'''

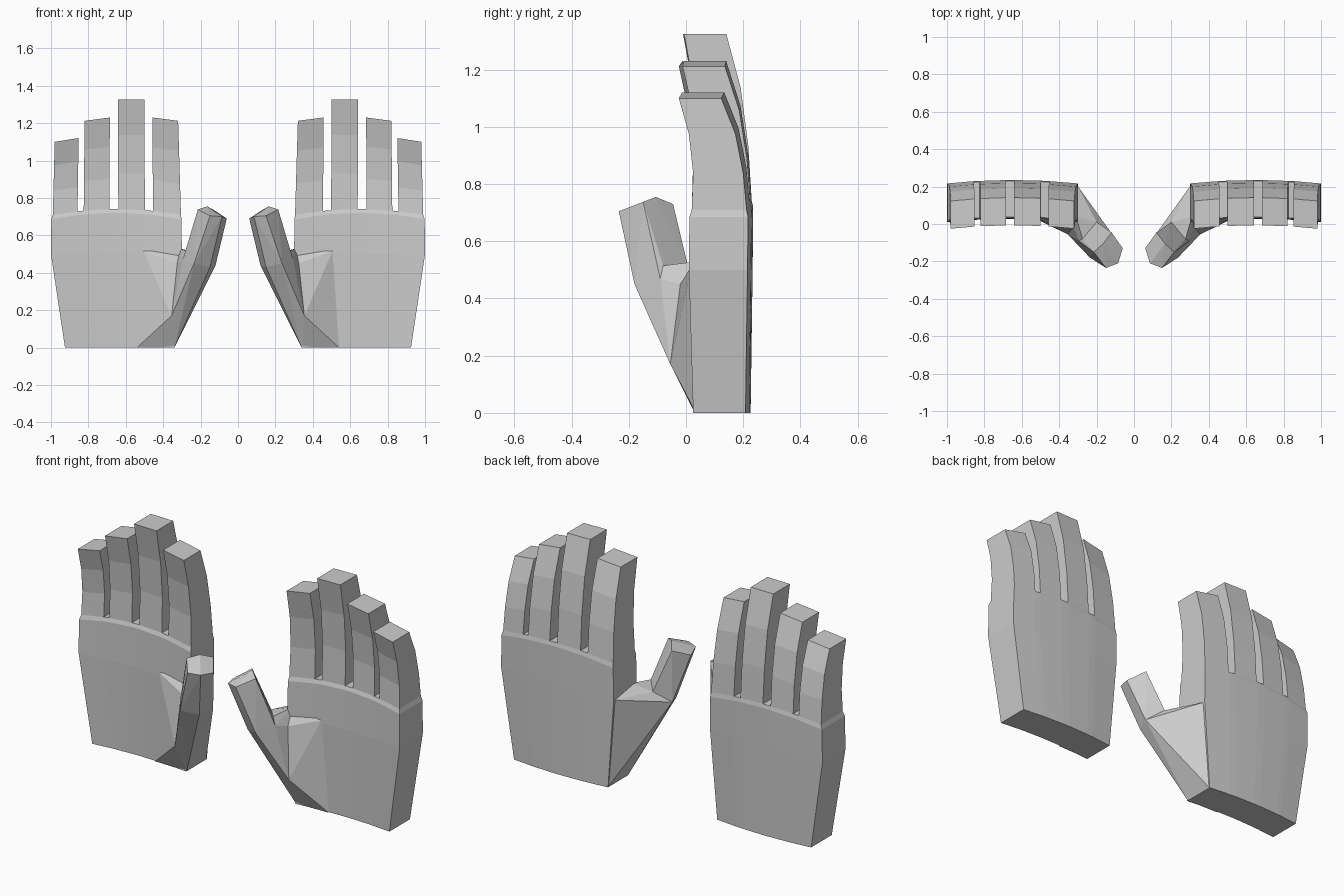
import bpy, bmesh

if "Cube" in bpy.data.objects:
    bpy.data.objects.remove(bpy.data.objects["Cube"])

skin = bpy.data.materials.new("light grey")
skin.diffuse_color = (0.6, 0.6, 0.6, 1)
skin.use_nodes = True
skin.node_tree.nodes["Principled BSDF"].inputs["Base Color"].default_value = skin.diffuse_color

# Column edges across the palm: finger, gap, finger, gap ...
BASE = [0.305, 0.455, 0.498, 0.640, 0.688, 0.825, 0.858, 0.99]
TIP = [0.32, 0.457, 0.50, 0.642, 0.685, 0.82, 0.852, 0.98]
TIP_Z = [1.212, 1.23, 1.325, 1.325, 1.23, 1.212, 1.12, 1.10]
# Palm levels: (height, arch, left x, right x, front y, back y)
PALM = [(0, 0, 0.34, 0.925, 0.025, 0.208), (0.5, 0, 0.30, 1.0, 0.010, 0.215),
        (0.685, 0.035, 0.302, 0.998, 0.012, 0.217), (0.71, 0.03, 0.305, 0.99, 0.02, 0.212)]
# Finger levels: (part of the length, front y, back y)
FINGER = [(0.33, 0.025, 0.20), (0.68, 0.010, 0.173), (1, -0.025, 0.123)]


def point(i, level, back):
    """Corner of column edge i at a level, on the front or the back."""
    s = (BASE[i] - 0.305) / 0.685
    arch = 1 - (2 * s - 1) ** 2
    if level < 4:
        z, rise, left, right, front, rear = PALM[level]
        x, z = left + s * (right - left), z + rise * arch
    else:
        t, front, rear = FINGER[level - 4]
        z0 = 0.71 + 0.03 * arch
        x, z = BASE[i] + t * (TIP[i] - BASE[i]), z0 + t * (TIP_Z[i] - z0)
    return (x, (rear if back else front) + 0.018 * arch, z)


def finish(bm, name):
    bmesh.ops.remove_doubles(bm, verts=bm.verts, dist=0.0005)
    bmesh.ops.recalc_face_normals(bm, faces=bm.faces)
    me = bpy.data.meshes.new(name)
    bm.to_mesh(me)
    bm.free()
    me.materials.append(skin)
    ob = bpy.data.objects.new(name, me)
    bpy.context.collection.objects.link(ob)
    return ob


# Palm with four fingers
bm = bmesh.new()


def quad(*corners):
    bm.faces.new([bm.verts.new(point(*c)) for c in corners])


for i in range(7):
    top = 6 if i % 2 == 0 else 3
    for k in range(top):
        for b in (0, 1):
            quad((i, k, b), (i + 1, k, b), (i + 1, k + 1, b), (i, k + 1, b))
        for e in (i, i + 1):
            if k >= 3 or e in (0, 7):
                quad((e, k, 0), (e, k, 1), (e, k + 1, 1), (e, k + 1, 0))
    for k in (0, top):
        quad((i, k, 0), (i + 1, k, 0), (i + 1, k, 1), (i, k, 1))
hands = finish(bm, "hands")

# Thumb: outer segment, lower segment and ball of the thumb
tip = [(0.06, -0.13, 0.69), (0.085, -0.21, 0.70), (0.15, -0.235, 0.705),
       (0.215, -0.15, 0.738), (0.165, -0.105, 0.755), (0.12, -0.045, 0.73)]
middle = [(0.12, -0.05, 0.44), (0.15, -0.13, 0.43), (0.235, -0.18, 0.45),
          (0.295, -0.09, 0.47), (0.275, -0.08, 0.515), (0.20, 0.01, 0.50)]
ball = [(0.34, 0.03, 0), (0.355, -0.055, 0.17), (0.325, -0.02, 0.45), (0.31, 0.04, 0.53)]
pieces = {"thumb_tip": tip + middle,
          "thumb_base": middle + ball + [(0.342, 0.205, 0), (0.302, 0.205, 0.5)],
          "thumb_ball": ball + [(0.54, 0.035, 0), (0.505, 0.02, 0.515), (0.36, 0.12, 0.02),
                                (0.33, 0.12, 0.48)]}
for name, pts in pieces.items():
    bm = bmesh.new()
    for p in pts:
        bm.verts.new(p)
    hull = bmesh.ops.convex_hull(bm, input=bm.verts)
    junk = [g for g in hull["geom_interior"] + hull["geom_unused"]
            if isinstance(g, bmesh.types.BMVert)]
    bmesh.ops.delete(bm, geom=list(set(junk)), context="VERTS")
    piece = finish(bm, name)
    piece.hide_render = True
    piece.hide_set(True)
    join = hands.modifiers.new(name, "BOOLEAN")
    join.operation, join.solver, join.object = "UNION", "EXACT", piece

# Second hand
hands.modifiers.new("mirror", "MIRROR").use_mirror_merge = False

'''

Above are records; repeat only the lines starting at the line with "bm.to_mesh(me)" and ending at the line with "bm.faces.new([bm.verts.new(point(*c)) for c", exactly as they appear, both included.

§ Answer box
    bm.to_mesh(me)
    bm.free()
    me.materials.append(skin)
    ob = bpy.data.objects.new(name, me)
    bpy.context.collection.objects.link(ob)
    return ob


# Palm with four fingers
bm = bmesh.new()


def quad(*corners):
    bm.faces.new([bm.verts.new(point(*c)) for c in corners])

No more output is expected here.